Sandia National Laboratories has engineered the world’s smallest chain. The distance between chain link centers is only 50 microns. In comparison, the diameter of a human hair is approximately 70 microns. This micro-chain has been made on the surface of a silicone substrate using photo-lithographic techniques, just like computer chips are made. It rests on, and is driven by, several micro-gears. Devices like this one that have physically moving parts on a computer chip are called MEMS – Micro Electro Mechanical Systems.
This micro-chain can be used to supply power to multiple parts of a micro system, very much like the drive belt in a 19th-century sewing factory. There, a central engine shaft powered by steam turned drive belts to power distant work stations - for example, sewing machines - before the dawn of the age of electricity. The microchain could also be used to drive microcamera shutters, and in mechanical timing and decoding.
Soon, all the electro-mechanical machines you know of and a host of new ones will be miniaturized and enabled with MEMS technology. Not too long from today, we may have micro-robots that one takes as a pill, which go directly to the problem/disease and fight it with targeted medicine delivery, or which zip around inside of our veins and arteries and clean clogs. On a less practical note, eventually, cats and dogs may have to deal with fleas on bicycles, or even solar driven micro motorcycles. The flea circus will have a whole new meaning.
About the Author
Anton Skorucak, MS
Anton Skorucak is a founder and publisher of ScienceIQ.com. Anton Skorucak has a Master of Science (MS) degree in physics from the University of Southern California, Los Angeles, California and a B.Sc. in physics with a minor in material science from the McMaster University, Canada.

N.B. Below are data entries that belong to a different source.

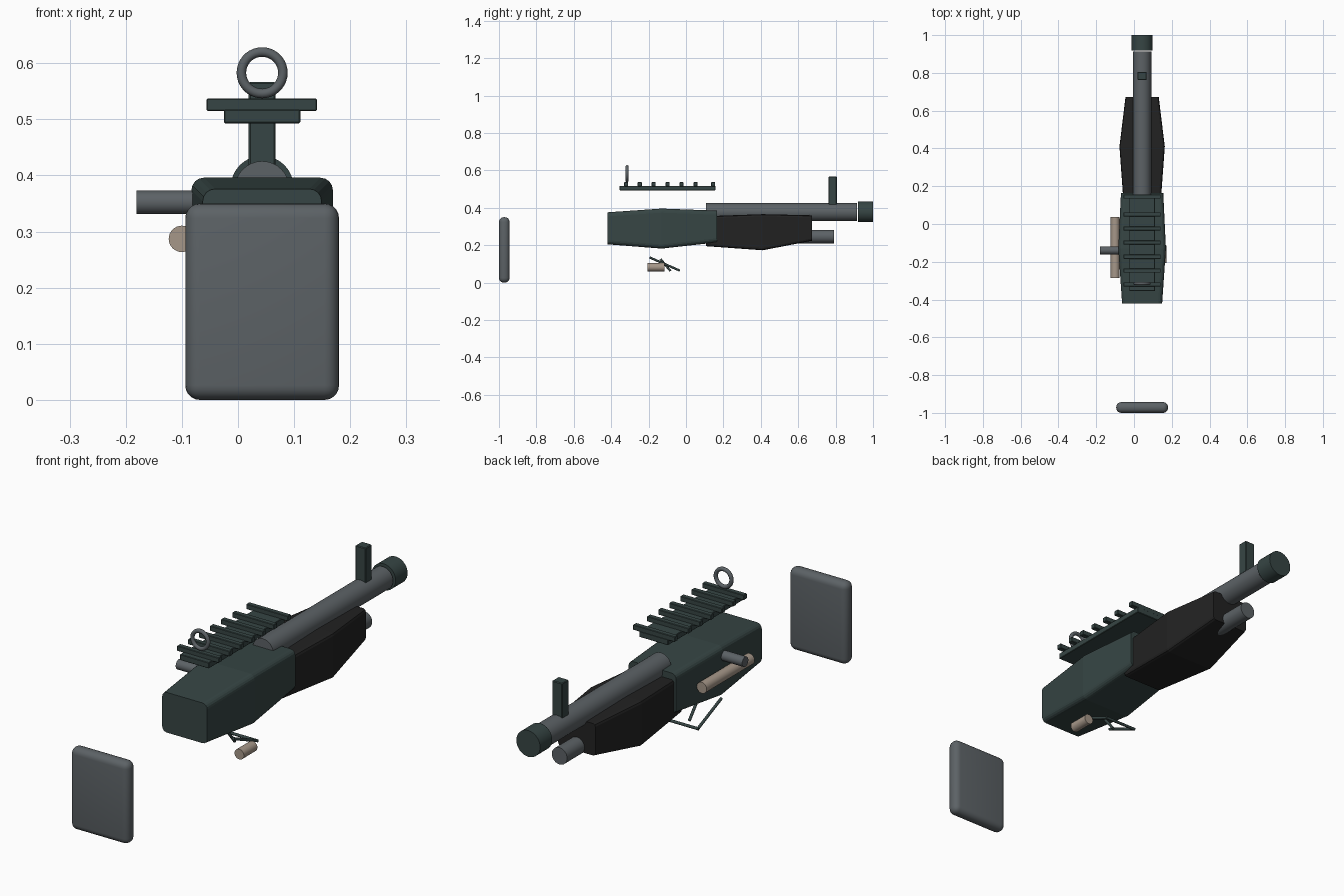
import bpy, bmesh, math
from mathutils import Vector

if "Cube" in bpy.data.objects:
    bpy.data.objects.remove(bpy.data.objects["Cube"])

CX = 0.043  # shared centre plane of the body


def material(name, rgb):
    m = bpy.data.materials.new(name)
    m.diffuse_color = (*rgb, 1)
    m.use_nodes = True
    m.node_tree.nodes["Principled BSDF"].inputs["Base Color"].default_value = m.diffuse_color
    return m


GREEN = material("dark green", (0.037, 0.060, 0.058))
GREY = material("steel grey", (0.107, 0.122, 0.132))
BLACK = material("black", (0.016, 0.016, 0.016))
TAN = material("tan", (0.38, 0.31, 0.25))


def finish(obj, name, mat, smooth=True):
    obj.name = name
    obj.data.materials.clear()
    obj.data.materials.append(mat)
    if smooth:
        bpy.ops.object.select_all(action='DESELECT')
        obj.select_set(True)
        bpy.context.view_layer.objects.active = obj
        bpy.ops.object.shade_smooth_by_angle(angle=math.radians(35))
    return obj


def box(name, lo, hi, mat, bevel=0.0, segments=1):
    lo, hi = Vector(lo), Vector(hi)
    bpy.ops.mesh.primitive_cube_add(size=1, location=(lo + hi) / 2)
    obj = bpy.context.object
    obj.scale = hi - lo
    bpy.ops.object.transform_apply(location=False, rotation=False, scale=True)
    if bevel:
        mod = obj.modifiers.new("round", 'BEVEL')
        mod.width, mod.segments = bevel, segments
        bpy.ops.object.modifier_apply(modifier=mod.name)
    return finish(obj, name, mat, segments > 1)


def rod(name, a, b, radius, mat, sides=32):
    a, b = Vector(a), Vector(b)
    bpy.ops.mesh.primitive_cylinder_add(vertices=sides, radius=radius,
                                        depth=(b - a).length, location=(a + b) / 2)
    obj = bpy.context.object
    obj.rotation_euler = (b - a).to_track_quat('Z', 'Y').to_euler()
    return finish(obj, name, mat)


def loft(name, sections, radius, steps, mat):
    """Rounded rectangles (y, half width, z low, z high) joined along y."""
    bm = bmesh.new()
    rings = []
    for y, hw, z0, z1 in sections:
        ring = []
        corners = [(1, z1, 0), (-1, z1, 90), (-1, z0, 180), (1, z0, 270)]
        for sx, z, start in corners:
            cx = CX + sx * (hw - radius)
            cz = z - radius if z == z1 else z + radius
            for i in range(steps + 1):
                t = math.radians(start + 90 * i / steps)
                ring.append(bm.verts.new((cx + radius * math.cos(t), y,
                                          cz + radius * math.sin(t))))
        rings.append(ring)
    for r, s in zip(rings, rings[1:]):
        n = len(r)
        for i in range(n):
            bm.faces.new((r[i], r[(i + 1) % n], s[(i + 1) % n], s[i]))
    bm.faces.new(rings[0])
    bm.faces.new(rings[-1])
    bmesh.ops.recalc_face_normals(bm, faces=bm.faces)
    me = bpy.data.meshes.new(name)
    bm.to_mesh(me)
    bm.free()
    obj = bpy.data.objects.new(name, me)
    bpy.context.collection.objects.link(obj)
    return finish(obj, name, mat, smooth=False)


# shoulder pad
box("shoulder_pad", (-0.094, -1.0, 0.0), (0.18, -0.943, 0.35), GREY, 0.026, 5)

# main body and fore grip
loft("receiver", [(-0.42, 0.106, 0.205, 0.376),
                  (-0.13, 0.126, 0.182, 0.396),
                  (0.165, 0.112, 0.215, 0.385)], 0.022, 4, GREEN)
loft("fore_grip", [(0.107, 0.098, 0.195, 0.355),
                   (0.41, 0.120, 0.173, 0.366),
                   (0.673, 0.088, 0.224, 0.360)], 0.012, 2, BLACK)

# barrel, muzzle and lower tube
rod("barrel", (CX, 0.107, 0.377), (CX, 0.913, 0.377), 0.0485, GREY)
rod("muzzle_cap", (CX, 0.919, 0.379), (CX, 1.0, 0.379), 0.056, GREEN)
rod("lower_tube", (CX, 0.45, 0.246), (CX, 0.79, 0.246), 0.036, GREY)

# sights
box("front_sight", (0.019, 0.762, 0.41), (0.067, 0.806, 0.567), GREEN, 0.003)
bpy.ops.mesh.primitive_torus_add(major_radius=0.037, minor_radius=0.0085,
                                 major_segments=36, minor_segments=12,
                                 location=(CX, -0.315, 0.583),
                                 rotation=(math.pi / 2, 0, 0))
finish(bpy.context.object, "rear_sight_ring", GREY)

# top rail and its crossbars
box("rail_base", (-0.025, -0.355, 0.493), (0.111, 0.157, 0.518), GREEN, 0.002)
for i, y in enumerate((-0.32, -0.247, -0.173, -0.098, -0.024, 0.051, 0.145)):
    box(f"rail_bar_{i + 1}", (-0.056, y - 0.011, 0.515), (0.141, y + 0.011, 0.537),
        GREEN, 0.002)

# side handle, side tube and loose shell
rod("side_handle", (-0.181, -0.14, 0.352), (0.0, -0.14, 0.352), 0.021, GREY)
rod("side_tube", (-0.1, -0.286, 0.287), (-0.1, 0.037, 0.287), 0.0235, TAN)
rod("shell", (0.15, -0.206, 0.082), (0.15, -0.115, 0.082), 0.022, TAN)

# trigger and its guard
for side, x in (("left", -0.03), ("right", 0.115)):
    rod(f"guard_{side}_bar", (x, -0.195, 0.135), (x, -0.037, 0.066), 0.006, GREEN, 12)
rod("guard_front_bar", (-0.034, -0.037, 0.066), (0.119, -0.037, 0.066), 0.006, GREEN, 12)
rod("trigger", (CX, -0.136, 0.126), (CX, -0.083, 0.062), 0.006, GREEN, 12)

He is the president and creator of PhysLink.com, a comprehensive physics and astronomy online education, research and reference web site.